(Plain-text document sources)
--------
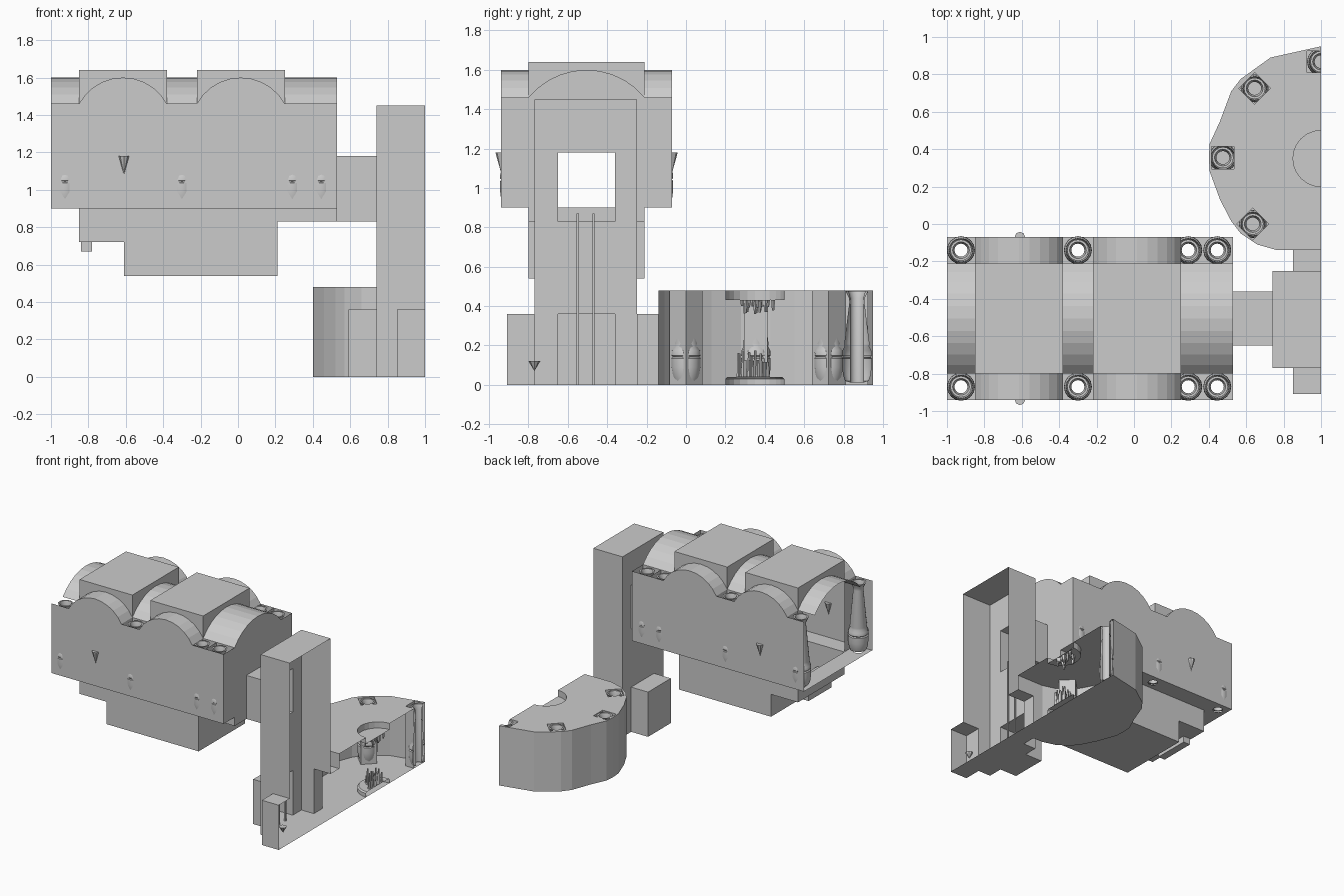
import bpy, bmesh, math, random
from mathutils import Vector

if "Cube" in bpy.data.objects:
    bpy.data.objects.remove(bpy.data.objects["Cube"])
random.seed(4)


def finish(bm, name, smooth=False):
    bmesh.ops.remove_doubles(bm, verts=bm.verts, dist=0.0004)
    bmesh.ops.recalc_face_normals(bm, faces=bm.faces)
    me = bpy.data.meshes.new(name)
    bm.to_mesh(me)
    bm.free()
    ob = bpy.data.objects.new(name, me)
    bpy.context.collection.objects.link(ob)
    if smooth:
        bpy.ops.object.select_all(action='DESELECT')
        ob.select_set(True)
        bpy.context.view_layer.objects.active = ob
        bpy.ops.object.shade_smooth_by_angle(angle=math.radians(40))
    return ob


def face(bm, pts):
    return bm.faces.new([bm.verts.new(p) for p in pts])


def put(axis, pos, a, b):
    return [(pos, a, b), (a, pos, b), (a, b, pos)][axis]


# flat wall perpendicular to an axis, with rectangular openings (a0, a1, b0, b1)
def sheet(bm, axis, pos, a0, a1, b0, b1, holes=()):
    us = sorted({a0, a1} | {u for h in holes for u in h[:2] if a0 < u < a1})
    vs = sorted({b0, b1} | {v for h in holes for v in h[2:] if b0 < v < b1})
    for u, U in zip(us, us[1:]):
        for v, V in zip(vs, vs[1:]):
            cu, cv = (u + U) / 2, (v + V) / 2
            if not any(h[0] < cu < h[1] and h[2] < cv < h[3] for h in holes):
                face(bm, [put(axis, pos, *p) for p in ((u, v), (U, v), (U, V), (u, V))])


# thin hollow box; skip lists missing sides, holes maps a side to its openings
def shell(bm, x, y, z, skip=(), holes={}):
    spans = (x, y, z)
    for axis in range(3):
        o = [spans[i] for i in range(3) if i != axis]
        for k, sign in enumerate("-+"):
            key = sign + "xyz"[axis]
            if key not in skip:
                sheet(bm, axis, spans[axis][k], *o[0], *o[1], holes.get(key, ()))


def arc(a0, a1, base=1.46, peak=1.6, n=10):
    w, h = (a1 - a0) / 2, peak - base
    r = (w * w + h * h) / (2 * h)
    t = math.asin(w / r)
    return [((a0 + a1) / 2 + r * math.sin(s), peak - r + r * math.cos(s))
            for s in (-t + 2 * t * i / n for i in range(n + 1))]


def lathe(bm, prof, cx, cy, n=16, half=False):
    a0, span = (math.pi / 2, math.pi) if half else (0, 2 * math.pi)
    for i in range(n):
        c = [(math.cos(a), math.sin(a)) for a in (a0 + span * i / n, a0 + span * (i + 1) / n)]
        for (r, z), (R, Z) in zip(prof, prof[1:]):
            q = [(cx + r * c[0][0], cy + r * c[0][1], z), (cx + r * c[1][0], cy + r * c[1][1], z),
                 (cx + R * c[1][0], cy + R * c[1][1], Z), (cx + R * c[0][0], cy + R * c[0][1], Z)]
            if r < 1e-6:
                q.pop(0)
            elif R < 1e-6:
                q.pop()
            face(bm, q)


# hollow turned column
def column(name, cx, cy, z0, h, half=False):
    bm = bmesh.new()
    body = [(.035, .012), (.06, .02), (.07, .05), (.075, .09), (.075, .135), (.068, .142), (.075, .15),
            (.073, .175), (.062, .195), (.064, .21)]
    prof = [(r, z0 + z) for r, z in body]
    prof += [(.038, z0 + h - .06), (.04, z0 + h - .04), (.057, z0 + h - .004), (.045, z0 + h - .004),
             (.035, z0 + h - .04), (.035, z0 + .012)]
    lathe(bm, prof, cx, cy, 8 if half else 16, half)
    finish(bm, name, True)


Y0, Y1, YA, YB = -.94, -.07, -.80, -.21
BAYS = [(-.85, -.38), (-.22, .25)]
PIERS = [(-1, -.85), (-.38, -.22), (.25, .37), (.37, .53)]
POSTS = [-.925, -.30, .29, .445]
DOOR = (-.65, -.36)

# main hall outer walls, with arched gables over the bays
bm = bmesh.new()
for y in (Y0, Y1):
    sheet(bm, 1, y, -1, .53, .9, 1.46)
    for b in BAYS:
        face(bm, [(x, y, z) for x, z in arc(*b)])
sheet(bm, 0, .53, Y0, Y1, .9, 1.46, [(*DOOR, .83, 1.18)])
sheet(bm, 0, .53, YA, YB, .83, .9, [(*DOOR, .83, 1.18)])
face(bm, [(.53, y, z) for y, z in arc(YA, YB)])
finish(bm, "hall_walls")

# hall vaults: long barrel and short side vaults
bm = bmesh.new()
for x0, x1 in [(-1, -.85), (-.38, -.22), (.25, .53)]:
    for (y, z), (Y, Z) in zip(arc(YA, YB), arc(YA, YB)[1:]):
        face(bm, [(x0, y, z), (x1, y, z), (x1, Y, Z), (x0, Y, Z)])
for b in BAYS:
    for y0, y1 in [(Y0, YA), (YB, Y1)]:
        for (x, z), (X, Z) in zip(arc(*b), arc(*b)[1:]):
            face(bm, [(x, y0, z), (X, y0, Z), (X, y1, Z), (x, y1, z)])
finish(bm, "hall_vaults")

# raised square roof bays, open below along the vault arches
bm = bmesh.new()
for b in BAYS:
    sheet(bm, 2, 1.64, *b, YA, YB)
    for axis, ends, span in ((0, b, (YA, YB)), (1, (YA, YB), b)):
        pts = arc(*span)
        for pos in ends:
            for (a, z), (A, Z) in zip(pts, pts[1:]):
                face(bm, [put(axis, pos, *p) for p in ((a, z), (A, Z), (A, 1.64), (a, 1.64))])
finish(bm, "roof_bays")

# hall floor: entry strip, side alcoves and stepped pit
bm = bmesh.new()
for b in BAYS:
    sheet(bm, 2, .9, *b, Y0, YA)
    sheet(bm, 2, .9, *b, YB, Y1)
steps = [(-1, .9), (-.85, .9), (-.85, .72), (-.61, .72), (-.61, .54), (.21, .54), (.21, .83), (.53, .83)]
for (x, z), (X, Z) in zip(steps, steps[1:]):
    face(bm, [(x, YA, z), (X, YA, Z), (X, YB, Z), (x, YB, z)])
for y in (YA, YB):
    for x0, x1, z in [(-.85, -.61, .72), (-.61, .21, .54), (.21, .53, .83)]:
        sheet(bm, 1, y, x0, x1, z, .9)
shell(bm, (-.84, -.78), DOOR, (.67, .72), ["+z"])
finish(bm, "hall_floor")

# column shafts along the hall, floors pierced by a round hole
bm = bmesh.new()
for (x0, x1), cx in zip(PIERS, POSTS):
    for y0, y1, yin in [(Y0, YA, YA), (YB, Y1, YB)]:
        cy = (y0 + y1) / 2
        if x0 > -1:
            sheet(bm, 1, yin, x0, x1, .9, 1.46)
            sheet(bm, 0, x0, y0, y1, .9, 1.46)
        if x1 < .5:
            sheet(bm, 0, x1, y0, y1, .9, 1.46)
        ring = []
        for i in range(16):
            c, s = math.cos(i * math.pi / 8), math.sin(i * math.pi / 8)
            m = max(abs(c), abs(s))
            fx = (x1 - cx) if c > 0 else (cx - x0)
            ring.append(((cx + .036 * c, cy + .036 * s, .9), (cx + fx * c / m, cy + .07 * s / m, .9)))
        for i in range(16):
            (a, b), (c, d) = ring[i], ring[(i + 1) % 16]
            face(bm, [a, b, d, c])
        column("hall_column", cx, cy, .9, .56)
finish(bm, "hall_shafts")

# wall spikes, half sunk in the walls
for x, y, z, r, h in [(-.61, Y0, 1.08, .028, .1), (-.61, Y1, 1.08, .028, .1), (.94, -.77, .07, .03, .05)]:
    bm = bmesh.new()
    lathe(bm, [(0, z), (r, z + h), (0, z + h)], x, y, 8)
    finish(bm, "wall_spike")

# tower, cut open on its right side, with passages leading off
bm = bmesh.new()
shell(bm, (.74, 1), (-.77, -.25), (0, 1.45), ["+x"],
      {"-x": [(*DOOR, 0, .36), (*DOOR, .83, 1.18)], "-y": [(.85, 1, 0, .36)], "+y": [(.85, 1, 0, .36)]})
finish(bm, "tower")
for name, x, y, z, skip in [
        ("bridge_passage", (.53, .74), DOOR, (.83, 1.18), ["-x", "+x"]),
        ("side_niche", (.59, .74), DOOR, (0, .36), ["+x"]),
        ("front_niche", (.85, 1), (-.91, -.77), (0, .36), ["+x", "+y"]),
        ("rear_passage", (.85, 1), (-.25, -.14), (0, .36), ["+x", "-y", "+y"])]:
    bm = bmesh.new()
    shell(bm, x, y, z, skip)
    finish(bm, name)

# ladder rails in the tower
bm = bmesh.new()
for y in (-.55, -.47):
    shell(bm, (.745, .757), (y - .006, y + .006), (0, .87))
finish(bm, "ladder_rails")

# round chamber: walls, floor and pierced roof
OUT = [(1, .95), (.73, .89), (.57, .775), (.52, .71), (.46, .55), (.405, .43), (.4, .355), (.405, .28),
       (.46, .13), (.52, .015), (.57, -.05), (.66, -.11), (.765, -.14), (1, -.14)]
H = .48
SHAFTS = [(.645, .725, 45), (.475, .355, 0), (.635, 0, 45)]


def square(cx, cy, ang, h=.06):
    a = math.radians(ang)
    return [(cx + h * (u * math.cos(a) - v * math.sin(a)), cy + h * (u * math.sin(a) + v * math.cos(a)))
            for u, v in ((-1, -1), (1, -1), (1, 1), (-1, 1))]


bm = bmesh.new()
for p, q in list(zip(OUT, OUT[1:]))[:-1]:
    face(bm, [(*p, 0), (*q, 0), (*q, H), (*p, H)])
sheet(bm, 1, -.14, .765, 1, 0, H, [(.85, 1, 0, .36)])
face(bm, [(*p, 0) for p in OUT])
finish(bm, "chamber_walls")

bm = bmesh.new()
well = [(1 - .15 * math.sin(i * math.pi / 12), .35 - .15 * math.cos(i * math.pi / 12)) for i in range(13)]
notch = [(1, .81), (.925, .81), (.925, .925), (1, .925)]
edges = []
for loop in [OUT + well + notch] + [square(*s) for s in SHAFTS]:
    vs = [bm.verts.new((*p, H)) for p in loop]
    edges += [bm.edges.new((vs[i - 1], vs[i])) for i in range(len(vs))]
bmesh.ops.triangle_fill(bm, use_beauty=True, use_dissolve=False, edges=edges, normal=Vector((0, 0, 1)))
finish(bm, "chamber_roof")

# chamber shafts and columns
bm = bmesh.new()
for s in SHAFTS:
    sq = square(*s)
    for i in range(4):
        face(bm, [(*sq[i - 1], 0), (*sq[i], 0), (*sq[i], H), (*sq[i - 1], H)])
    column("chamber_column", s[0], s[1], 0, H)
for p, q in zip(notch, notch[1:]):
    face(bm, [(*p, 0), (*q, 0), (*q, H), (*p, H)])
finish(bm, "chamber_shafts")
column("chamber_column", 1, .868, 0, H, True)

# roof recess and floor plinth, each with a cluster of spikes
bm = bmesh.new()
lathe(bm, [(.15, H), (.15, .43), (0, .43)], 1, .35, 12, True)
finish(bm, "roof_recess")
bm = bmesh.new()
lathe(bm, [(.15, 0), (.15, .03), (.14, .04), (0, .04)], 1, .35, 12, True)
finish(bm, "floor_plinth")
for name, base, lo, hi in (("floor_spikes", .04, .05, .14), ("roof_spikes", .43, -.03, -.07)):
    bm = bmesh.new()
    for i in range(24):
        a, d = random.uniform(math.pi / 2, 1.5 * math.pi), random.uniform(.01, .1)
        x, y = min(.988, 1 + d * math.cos(a)), .35 + d * math.sin(a)
        tip = base + random.uniform(lo, hi)
        lathe(bm, [(.011, base), (.006, tip), (0, tip)], x, y, 5)
    finish(bm, name)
--------
■ Action item
Copy out the range of lines above starting at the line with "lathe(bm, [(0, z), (r, z" and ending at the line with "for name, x, y, z, skip", exactly and including both.

■ Exercise result
    lathe(bm, [(0, z), (r, z + h), (0, z + h)], x, y, 8)
    finish(bm, "wall_spike")

# tower, cut open on its right side, with passages leading off
bm = bmesh.new()
shell(bm, (.74, 1), (-.77, -.25), (0, 1.45), ["+x"],
      {"-x": [(*DOOR, 0, .36), (*DOOR, .83, 1.18)], "-y": [(.85, 1, 0, .36)], "+y": [(.85, 1, 0, .36)]})
finish(bm, "tower")
for name, x, y, z, skip in [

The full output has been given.